Now Is the Time to Get That DNP Degree: Here’s Why

As an RN with either a BSN or MSN degree, you may be exploring career options going forward. You have been working in the field for a number of years and although you love what you do daily with the patients and doctors you work with, you also realize that you have the power to grow into new, and more exciting challenges within your profession. According to all the latest data, DNPs (Doctors of Nursing Practice) are in high demand in literally every specialty there is. If this is something you have been seriously contemplating, then you should know that now is exactly the time to get that degree.

1. Wide Range of Career Paths

Perhaps the most promising reason to advance your career at this time is because there is a wide range of career paths open to you as a DNP. According to the catalog of DNP career options listed on Baylor University Online, you can take tracks that lead you to a specialty in:

  • Executive Nurse Leadership
  • Family Nurse Practitioner
  • Neonatal Nurse Practitioner
  • Nurse-Midwifery
  • Pediatric Nurse Practitioner
  • Adult-Gerontology Acute Care Nurse Practitioner

So, as you can see, there are several areas of specialization you may be interested in. Whether you would like to be in an administrative role in executive nurse leadership or as an autonomous family nurse practitioner (FNP), you can bring your career to a whole new level with an emphasis on the specialty you want to pursue.

3. Experience Brought to the Table

There is something to be said about being able to bring your experience to the table. Whenever a board of directors is seeking new talent in literally any profession, one of the qualifications that they look for is experience within the field. This is something that many new doctors lament after doing their internship and residency. They know they’ve had more than a year of two on the floor during that time, but there are aspects within the profession that they hadn’t been introduced to yet. 
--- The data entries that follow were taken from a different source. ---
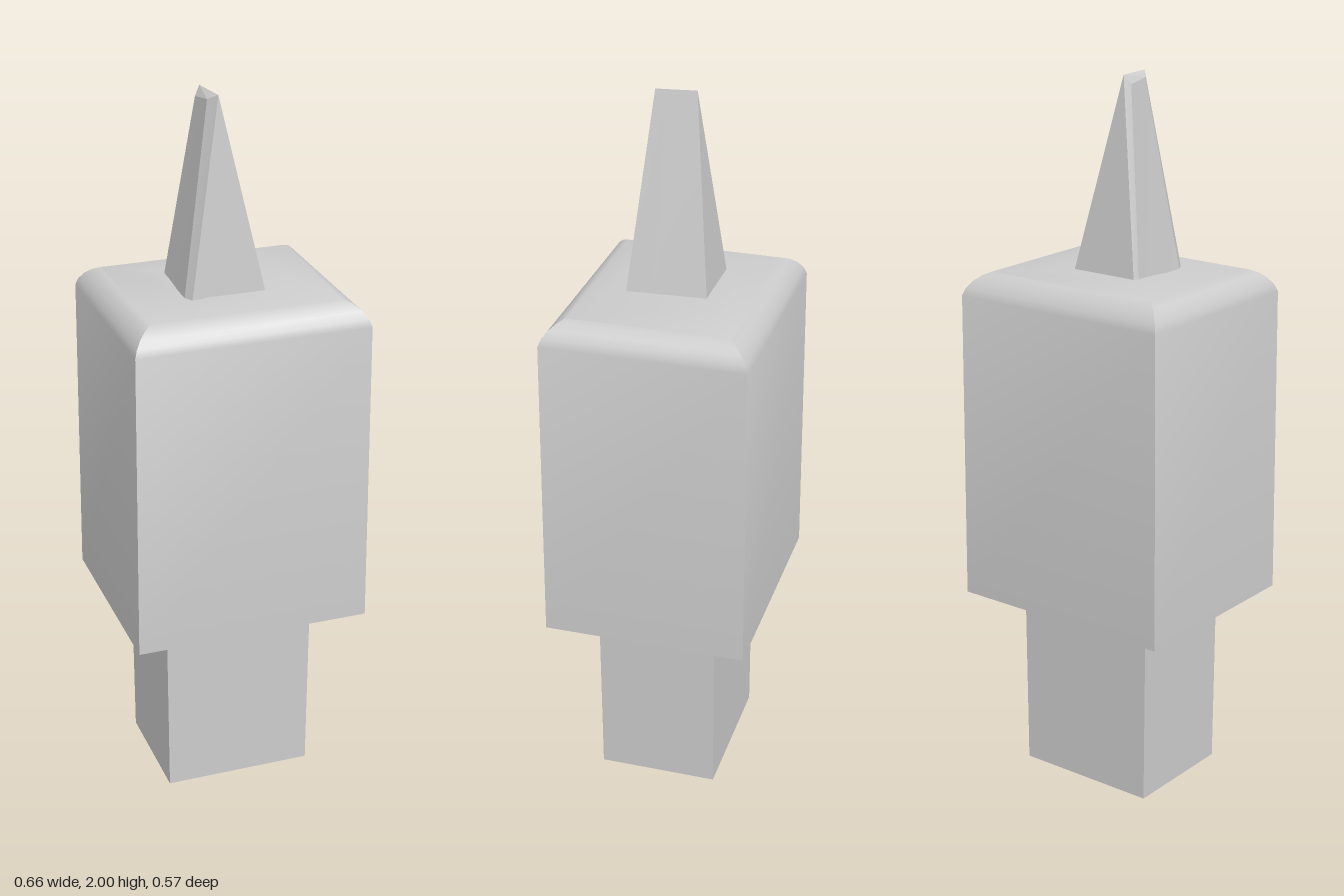
import * as THREE from 'three';
import { toCreasedNormals } from 'three/addons/utils/BufferGeometryUtils.js';

const material = new THREE.MeshStandardMaterial({ color: 0xcccccc });

// Skin between rings of [x, y, z] corners (counter-clockwise from above), listed bottom to top, with end caps.
function loft(name, rings, crease) {
  const positions = [];
  const same = (p, q) => p.every((v, i) => v === q[i]);
  const tri = (a, b, c) => {
    if (!same(a, b) && !same(b, c) && !same(c, a)) positions.push(...a, ...b, ...c);
  };
  const n = rings[0].length;
  for (let r = 0; r < rings.length - 1; r++) {
    const lo = rings[r], hi = rings[r + 1];
    for (let i = 0; i < n; i++) {
      const j = (i + 1) % n;
      tri(lo[i], lo[j], hi[j]);
      tri(lo[i], hi[j], hi[i]);
    }
  }
  const bottom = rings[0], top = rings[rings.length - 1];
  for (let i = 1; i < n - 1; i++) {
    tri(bottom[0], bottom[i + 1], bottom[i]);
    tri(top[0], top[i], top[i + 1]);
  }
  const geometry = new THREE.BufferGeometry();
  geometry.setAttribute('position', new THREE.Float32BufferAttribute(positions, 3));
  const mesh = new THREE.Mesh(toCreasedNormals(geometry, crease), material);
  mesh.name = name;
  return mesh;
}

// Rectangular ring at height y
const rect = (y, x0, x1, z0, z1) => [[x1, y, z0], [x0, y, z0], [x0, y, z1], [x1, y, z1]];

export function createModel() {
  const group = new THREE.Group();
  group.name = 'model';

  // Narrow square base
  group.add(loft('base', [
    rect(0, -0.212, 0.208, -0.17, 0.165),
    rect(0.54, -0.216, 0.212, -0.17, 0.168),
  ], 0.5));

  // Block with a rounded shoulder: [height, half width, half depth]
  const profile = [
    [0.53, 0.332, 0.284], [1.4, 0.326, 0.281], [1.42, 0.319, 0.273],
    [1.44, 0.305, 0.258], [1.455, 0.287, 0.24], [1.464, 0.268, 0.222],
  ];
  const bodyRings = profile.map(([y, w, d]) => rect(y, -w, w, -d, d));
  bodyRings.push([[0.12, 1.477, -0.12], [-0.15, 1.477, -0.12], [-0.06, 1.474, 0.17], [0.08, 1.474, 0.17]]);
  group.add(loft('body', bodyRings, 0.6));

  // Leaning wedge-shaped spike, chamfered on one side
  const y = 1.46;
  const back = [-0.042, 2, -0.042], front = [-0.028, 2, 0.067];
  const spike = loft('spike', [
    [[0.08, y, -0.105], [-0.125, y, -0.105], [-0.131, y, -0.09], [-0.132, y, 0.092],
      [-0.119, y, 0.117], [0.089, y, 0.117], [0.086, y, 0.045]],
    [back, back, [-0.058, 1.975, -0.03], [-0.05, 1.985, 0.042], front, front, [-0.032, 2, 0.035]],
  ], 0.3);
  group.add(spike);

  return group;
}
They obviously want to be in practice for themselves, which typically comes with a significant rise in salary, but they also know there really is much yet to learn in patient care. This is one of the reasons why nurse practitioners typically have no problem finding and retaining a job. Any board of directors would be happy to bring them on board simply because of the years of experience they can bring to the table and the fact that they are now qualified to do many of the things medical doctors can do, often without supervision.

4. Greater Awareness of the Need Brought About by the Pandemic

It has been common knowledge for many years that there is a severe shortage of doctors in literally any field of medicine. However, the pandemic has brought about a new awareness of just how critical that shortage is. Many doctors have already been working beyond their projected retirement years simply to fill in a void brought about by such a severe lack of physicians along with a major pandemic. 

Unfortunately, the pandemic has gone on much longer than anyone anticipated and these older doctors are burnt out and ready to take that long-awaited and highly needed retirement. They have gotten up in years and the work is beyond the scope of what they can physically do at this stage in their lives, with such long hours and so many days in the week. There does not seem to be an end in sight of COVID-19 and so DNPs are in even greater demand than ever before. 

4. Need to Increase Earning Potential

Yes, nurses do earn a good wage which is obviously better in some states than others. Even so, it is nowhere near in keeping with the cost of living weighed against the level of education and proficiency that their jobs require of them. If you are an RN looking to advance both your career and your earning potential, getting that advanced Doctor of Nursing Practice degree can solve both needs at the same time.

It should also be noted that working as an NP will not yield the same salaries when comparing with working in private practice and as, perhaps, a staff doctor at a hospital. Nurses in private practice may start at a lower base rate but, in time, and as their patient list grows, they can make double and triple what they expected to earn at a healthcare institution.

5. Educator of Advanced Nursing Degrees

One of the most basic requirements for working at a university is that the professor should hold at least one degree level above the classes they are teaching. Having recognized the need in healthcare today with all its promises and shortcomings, many RNs feel that it’s almost their duty to help raise up a stronger, more technologically advanced, generation of nurses.

Imagine what you can bring to your classes after having just been through a major war in which every aspect of nursing has been a challenge. Needless to say, healthcare has been waging a war with COVID-19 and war stories can bring higher levels of understanding to any class you might be instructing. With hospitals being overwhelmed beyond capacity, it became necessary to find innovative ways to care for every patient in need of medical care. Regular rooms and clinics attached to the hospitals have been transitioned to patient wards and this is something today’s students can learn from. Many may even have innovative solutions to this ongoing problem.

Now Is the Time

No matter why you want to advance your career, the one thing you need to know from the very beginning is that you won’t be deserting your post as a nurse but rather practicing at a higher level. You have the experience and the knowledge to advance your career, and with everything going on in the world today, now is the time to make those changes.